Also in the next year, the City will be replacing 1950s era "flop gates" to allow for better tidal flow and flushing into and out of the slough.
But the Slough hasn't been saved - we are still saving it. Our previous enemy was the bulldozer. Now, it's sedimentation and invasive plants and people just really loving it to death. I like this a lot better, but it's happening right at this minute. From my window, I can see a family of two parents with their kids walking in the worst possible places... and right now they are moving the barriers we've put up to keep people off of bad trails.
People have the idea that they have to walk down to the edge of the water. This leads to the trampling of the intertidal soil where some of the most delicate plants are trying to survive. They need to learn the best way to enjoy the slough is from the trails and benches. You can really see the place well from there. There are three benches along Famosa Blvd - these are the best places to sit and watch. There are no better places, and from there you are not disturbing wildlife or hurting plants.
The Friends do regular field trips and classroom presentations to junior high and elementary school classes near the school. Vandalism at the slough has decreased phenomenally. Now, as kids walk by the slough they look for stuff and know why it's important. It's now a source of neighborhood pride. Before 1990, it was a dump. Tons of stuff has been pulled out: furniture, fire extinguishers, construction rubble. Thirty truck loads of rubble were pulled out by the National Civilian Community Corps, and Park and Rec helped dispose of it. With the help of the NCCC we turned an area from undermining a street into a wheelchair-accommodating trail with native plants.
Right now over the last couple of days we have found sewage in the slough and we don't know yet where it's coming from. I've called the Regional Board, Metro Wastewater, the storm water people. The next call will be to the Health Department to try and find out where it's from and how to stop it. Nobody is admitting to having spilled sewage. But this has happened several times before. Even though things have improved, people do have to be involved and vigilant in areas where there's such high use and impact.
ET: Looking back, what lessons would you offer to people trying to save their special places?
Jim: Involve the people in the neighborhood. Involve the schools. Lead walks in the area. Know what's there and know the value of it. Then you'll discover, oddly enough, that people can be interested in what's there and why its important.

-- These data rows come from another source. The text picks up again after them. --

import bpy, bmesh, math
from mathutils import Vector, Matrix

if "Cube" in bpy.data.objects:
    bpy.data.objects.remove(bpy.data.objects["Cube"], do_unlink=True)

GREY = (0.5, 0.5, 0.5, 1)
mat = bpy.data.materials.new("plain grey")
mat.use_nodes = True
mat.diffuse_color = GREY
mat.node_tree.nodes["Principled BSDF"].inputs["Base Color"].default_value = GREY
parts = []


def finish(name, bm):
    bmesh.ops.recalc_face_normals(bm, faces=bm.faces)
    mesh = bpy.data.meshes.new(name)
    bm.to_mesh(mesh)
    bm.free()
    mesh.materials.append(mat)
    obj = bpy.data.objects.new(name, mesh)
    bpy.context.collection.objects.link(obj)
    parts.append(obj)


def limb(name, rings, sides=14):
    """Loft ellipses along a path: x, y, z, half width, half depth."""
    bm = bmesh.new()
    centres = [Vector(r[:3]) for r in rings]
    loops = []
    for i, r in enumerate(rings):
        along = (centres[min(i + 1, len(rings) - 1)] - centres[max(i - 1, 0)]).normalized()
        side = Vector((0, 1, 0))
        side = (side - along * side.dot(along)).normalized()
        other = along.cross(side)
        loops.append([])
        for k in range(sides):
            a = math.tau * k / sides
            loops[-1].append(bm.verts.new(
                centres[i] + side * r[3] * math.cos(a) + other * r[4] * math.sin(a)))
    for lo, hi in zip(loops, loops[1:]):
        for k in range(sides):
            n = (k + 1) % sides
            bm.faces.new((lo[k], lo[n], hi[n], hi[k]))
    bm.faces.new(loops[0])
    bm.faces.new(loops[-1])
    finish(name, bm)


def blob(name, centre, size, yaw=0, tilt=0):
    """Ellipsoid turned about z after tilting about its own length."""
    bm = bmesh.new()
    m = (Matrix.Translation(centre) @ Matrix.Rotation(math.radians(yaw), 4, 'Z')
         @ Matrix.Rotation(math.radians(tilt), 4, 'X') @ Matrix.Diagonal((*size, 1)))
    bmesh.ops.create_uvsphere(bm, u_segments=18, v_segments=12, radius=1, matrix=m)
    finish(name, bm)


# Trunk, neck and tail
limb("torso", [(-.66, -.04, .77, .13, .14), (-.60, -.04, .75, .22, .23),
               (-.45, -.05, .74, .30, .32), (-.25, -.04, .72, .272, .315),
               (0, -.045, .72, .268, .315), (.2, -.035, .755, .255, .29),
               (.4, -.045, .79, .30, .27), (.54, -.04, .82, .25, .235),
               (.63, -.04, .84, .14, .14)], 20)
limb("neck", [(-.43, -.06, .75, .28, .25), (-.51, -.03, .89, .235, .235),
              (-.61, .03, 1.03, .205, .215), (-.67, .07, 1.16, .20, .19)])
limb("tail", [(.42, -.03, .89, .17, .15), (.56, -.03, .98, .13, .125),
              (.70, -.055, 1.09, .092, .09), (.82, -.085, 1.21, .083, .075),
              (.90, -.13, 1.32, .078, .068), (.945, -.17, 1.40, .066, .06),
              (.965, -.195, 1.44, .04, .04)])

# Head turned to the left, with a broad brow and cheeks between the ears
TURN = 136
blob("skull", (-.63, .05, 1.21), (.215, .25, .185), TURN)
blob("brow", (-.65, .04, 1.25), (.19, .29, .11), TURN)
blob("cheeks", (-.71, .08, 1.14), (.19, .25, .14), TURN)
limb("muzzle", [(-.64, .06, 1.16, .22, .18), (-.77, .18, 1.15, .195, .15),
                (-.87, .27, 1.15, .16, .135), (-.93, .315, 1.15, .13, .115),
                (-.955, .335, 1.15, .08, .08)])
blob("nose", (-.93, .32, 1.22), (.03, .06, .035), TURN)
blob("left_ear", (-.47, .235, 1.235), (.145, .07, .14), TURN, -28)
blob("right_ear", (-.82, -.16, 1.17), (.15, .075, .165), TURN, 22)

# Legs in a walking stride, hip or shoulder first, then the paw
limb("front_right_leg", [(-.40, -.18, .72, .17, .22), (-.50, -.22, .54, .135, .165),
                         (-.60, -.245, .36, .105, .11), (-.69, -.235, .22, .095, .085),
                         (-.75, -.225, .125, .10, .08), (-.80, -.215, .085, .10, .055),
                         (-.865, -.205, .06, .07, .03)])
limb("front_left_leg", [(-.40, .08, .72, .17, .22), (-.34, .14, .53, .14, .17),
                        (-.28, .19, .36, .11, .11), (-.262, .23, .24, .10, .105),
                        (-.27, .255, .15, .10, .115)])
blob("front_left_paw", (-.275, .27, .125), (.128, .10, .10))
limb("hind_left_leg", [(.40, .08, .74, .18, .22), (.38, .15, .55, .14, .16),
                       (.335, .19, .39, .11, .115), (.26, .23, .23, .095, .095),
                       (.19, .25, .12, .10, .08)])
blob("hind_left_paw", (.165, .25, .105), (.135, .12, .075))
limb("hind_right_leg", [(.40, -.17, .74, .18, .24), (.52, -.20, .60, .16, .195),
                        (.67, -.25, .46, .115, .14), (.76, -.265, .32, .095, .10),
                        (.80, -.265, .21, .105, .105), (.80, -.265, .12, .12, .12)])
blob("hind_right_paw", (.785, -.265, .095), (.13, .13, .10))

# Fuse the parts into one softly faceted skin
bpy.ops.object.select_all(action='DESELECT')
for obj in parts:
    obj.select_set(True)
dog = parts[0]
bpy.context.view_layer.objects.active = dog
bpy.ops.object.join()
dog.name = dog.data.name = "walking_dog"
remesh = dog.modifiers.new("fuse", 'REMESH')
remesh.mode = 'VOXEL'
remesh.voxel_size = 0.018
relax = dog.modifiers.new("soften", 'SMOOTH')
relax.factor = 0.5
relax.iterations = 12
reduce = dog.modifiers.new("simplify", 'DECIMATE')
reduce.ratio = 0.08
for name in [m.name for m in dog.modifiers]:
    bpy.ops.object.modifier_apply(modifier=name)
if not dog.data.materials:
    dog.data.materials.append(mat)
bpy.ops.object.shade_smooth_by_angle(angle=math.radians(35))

Yes, it's about wildlife. But it's also about a refuge for the human spirit as well. I go to the slough after every nasty meeting I attend. The slough reenergizes and connects you. Several other people do this too... it provides a real refuge for nature and people. The problems of wildlife are life or death and you can see that happen right there before you in the slough, see the meaning of our impacts on the natural world.
Wildlife lives in a very complex system. That's why it's so awful when we make changes and assume it won't have any impacts, because it does and they are often life-or-death changes for wildlife. We don't even know what we don't know. When you're at the slough, the complexities come into focus in just one place. Restoring coastal wetlands can make you think that putting a man on the moon is a trivial exercise.
The Slough hasn't been saved; it's being saved and you can be part of it. Friends of Famosa Slough leads regular nature and bird walks and clean-ups every month. Call 224-4591 for more info. Membership in the Friends is only $10/year. Mail to: PO Box 87280, San Diego CA 92138-7280